uBreakiFix CEO Justin Wetherill spoke with Groupon about the importance of protecting your smartphone and the challenges of fixing a phone that has been dropped into a deep fryer.
On the worst thing you can do after cracking your smartphone?s glass screen
?Don?t just put it into your pocket and continue to use it,? Wetherill says. The broken glass can actually cause serious damage to the phone?s inner components and turn a relatively simple fix into a costly repair job.
On the repair process
"Look, this is something we do every day," Wetherill says. "You are not the first person to break a phone.? Collectively, uBreakiFix's highly trained technicians repair more than 20,000 devices a month, drawing from a library of high-quality parts that are tested twice before they ever get used in a repair service. Free diagnostics are a staple at all uBreakiFix locations, so customers understand the problem before any work is done.
On growing his business
uBreakiFix began as a business based out of Wetherill?s living room, and it now boasts more than 60 locations nationwide. ?We are proof that the American dream is alive,? he says.
On unusual repair jobs
Wetherill remembers one fast-food employee who dropped her phone into a restaurant?s deep fryer. ?It smelled pretty bad,? he said; however, the repairs were successful. Another customer lost his phone in a cement mixer. After some serious effort, the technicians were able to safely recover all of the important data, but the phone died a few hours later. As Wetherill pointed out, ?it did go through a cement mixer.? Some miracles just aren?t meant to be.
On the importance of a one-day turnaround time
Repairs at uBreakiFix?s store locations can often take as little as an hour, according to Wetherill. This is a critical part of the shops' focus ? something Wetherill personally understands. If forced to choose between spending the weekend without his smartphone or his left arm, he jokes that he would pick the arm. ?Of course, this is assuming that there wouldn?t be any pain,? he laughs.
Make no mistake: the Tiny Jewel Box shop is exactly as advertised. This deceptively-spacious jewelry retailer, watch repairer and general home decorator builds out into a much larger facility than first realized. Although each floor has a small footprint, like a jewelry box with fold-out compartments, the multi-story shop stores more than you might think. On the first floor, one can easily be bedazzled by the diamonds and high-end jewelry adorning the showcases. Then, take the elevator up to the other floors to find goodies like glassware, frames, paperweights and home accessories, many sporting price tags under $50. Also for sale here: luggage, cufflinks, pens and, of course, jewel boxes. The Tiny Jewel Box is DC’s only authorized Rolex repair shop, and the store also has an in-house custom jewelry designer.
Whether in their office or out on location, the technicians at Tekademics schedule appointments—including same-day—to service and repair clients' computers. Their expertise includes repairs, virus removal, tuneups, and data backup and recovery.
Whether you need to a tune-up or repair for your PC or web design and search engine optimization for a personal website, the certified techs at Computer Care Repair are on-hand to help. They can accomplish some services remotely, such as remote preventative maintenance that covers analysis of RAM, defragging, virus and malware scans, backup registry, and more. For issues that can’t be solved remotely, they offer in-home repairs as well as 24-hour emergency service.

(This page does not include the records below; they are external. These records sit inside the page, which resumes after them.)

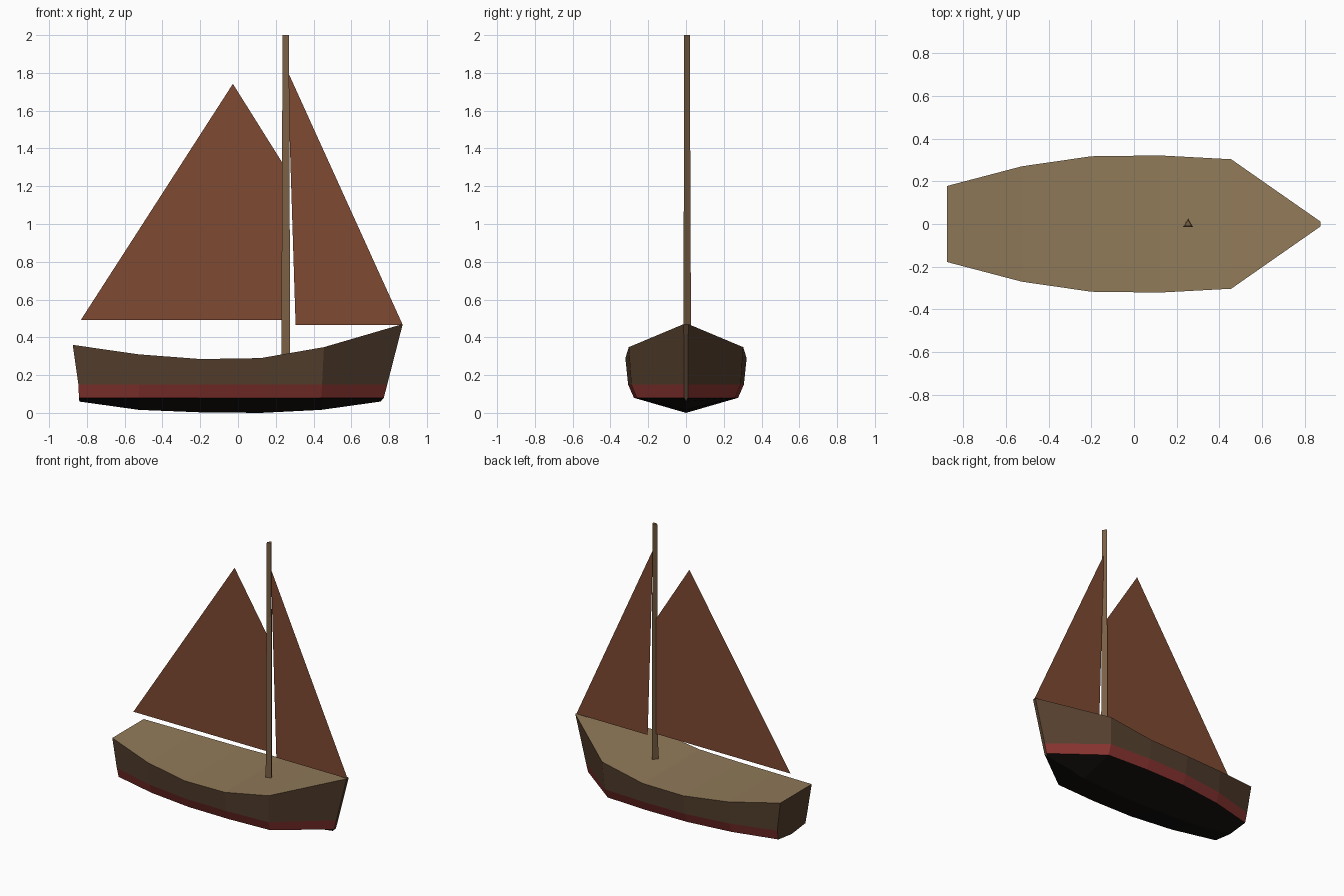
import bpy, bmesh, math

if "Cube" in bpy.data.objects:
    bpy.data.objects.remove(bpy.data.objects["Cube"])


def material(name, rgb):
    m = bpy.data.materials.new(name)
    m.diffuse_color = (*rgb, 1)
    m.use_nodes = True
    m.node_tree.nodes["Principled BSDF"].inputs["Base Color"].default_value = m.diffuse_color
    return m


BROWN = material("brown_planks", (0.09, 0.05, 0.027))
RED = material("red_band", (0.25, 0.035, 0.03))
BLACK = material("black_bottom", (0.007, 0.006, 0.005))
TAN = material("tan_deck", (0.28, 0.195, 0.1))
WOOD = material("mast_wood", (0.2, 0.12, 0.06))
CLOTH = material("sail_cloth", (0.21, 0.068, 0.032))


def make_object(name, verts, faces, mats, indices=None):
    mesh = bpy.data.meshes.new(name)
    mesh.from_pydata(verts, [], faces)
    for m in mats:
        mesh.materials.append(m)
    if indices:
        mesh.polygons.foreach_set("material_index", indices)
    bm = bmesh.new()
    bm.from_mesh(mesh)
    if len(faces) > 1:
        bmesh.ops.recalc_face_normals(bm, faces=bm.faces)
    bm.to_mesh(mesh)
    bm.free()
    ob = bpy.data.objects.new(name, mesh)
    bpy.context.collection.objects.link(ob)
    return ob


# Hull stations: x at sheer, band, chine, keel; half width; sheer z; keel z
stations = [
    (-0.875, -0.845, -0.842, -0.84, 0.178, 0.36, 0.06),
    (-0.525, -0.525, -0.525, -0.525, 0.270, 0.31, 0.016),
    (-0.20, -0.20, -0.20, -0.20, 0.317, 0.285, 0.003),
    (0.12, 0.12, 0.12, 0.12, 0.321, 0.29, 0.0),
    (0.455, 0.445, 0.44, 0.44, 0.303, 0.348, 0.016),
    (0.872, 0.79, 0.772, 0.755, 0.012, 0.47, 0.06),
]
verts = []
for xs, xb, xc, xk, w, zs, zk in stations:
    half = [(xs, w, zs), (xb, w * 0.955, 0.15), (xc, w * 0.86, 0.08)]
    verts += half + [(xk, 0, zk)] + [(x, -y, z) for x, y, z in reversed(half)]

# Seven points per section: planks, band and bottom on both sides
faces, slots = [], []
n = 7
for s in range(len(stations) - 1):
    for k, slot in enumerate((0, 1, 2, 2, 1, 0)):
        a = s * n + k
        faces.append((a, a + 1, a + n + 1, a + n))
        slots.append(slot)
    faces.append((s * n, s * n + n, s * n + 2 * n - 1, s * n + n - 1))  # deck
    slots.append(3)
last = (len(stations) - 1) * n
faces += [tuple(range(n)), tuple(range(last, last + n))]  # transom and stem
slots += [0, 0]
make_object("hull", verts, faces, [BROWN, RED, BLACK, TAN], slots)

# Three-sided tapered mast
ring = []
for r, z in ((0.027, 0.29), (0.02, 2.0)):
    for i in range(3):
        a = math.pi / 2 + i * math.tau / 3
        ring.append((0.253 + r * math.cos(a), r * math.sin(a), z))
make_object("mast", ring,
            [(0, 1, 2), (3, 4, 5), (0, 1, 4, 3), (1, 2, 5, 4), (2, 0, 3, 5)], [WOOD])


# Flat sails on the centre line
def sail(name, outline):
    make_object(name, [(x, 0, z) for x, z in outline], [tuple(range(len(outline)))], [CLOTH])


sail("main_sail", [(-0.832, 0.492), (0.25, 0.492), (0.25, 1.30), (-0.027, 1.742)])
sail("jib_sail", [(0.305, 0.466), (0.872, 0.466), (0.262, 1.81)])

It all started with a single vacuum. In the 1920s, Electrolux took off thanks to designer Gustaf Sahlin and his invention of the canister vacuum, which could clean floors more efficiently than other models and didn't produce tiny tornados in the living room. Much of Sahlin's original design has remained throughout the decades and continues in the company's current vacuum line, which has grown to include uprights and central vacuum systems. In 2003, the company entered the new millennium with even more products and a new name: Aerus Electrolux. The change in moniker reflects its expansion into new areas, including systems for water purification and air filtration.
Mytex's computer technicians can solve software issues without even touching a keyboard—or without touching the client's keyboard, at least. When clients' systems slow or become difficult to use, the technicians work to solve the issue either by giving advice over the phone, or by fixing conflicts themselves through an online connection. Once logged in, they can settle more than a dozen issues with services including virus removal, malware removal, wireless network troubleshooting, and printer support. Clients can contact a technician by phone, over chat, or through Facebook or Twitter, but not by telegraph because the beeping bothers the office bird.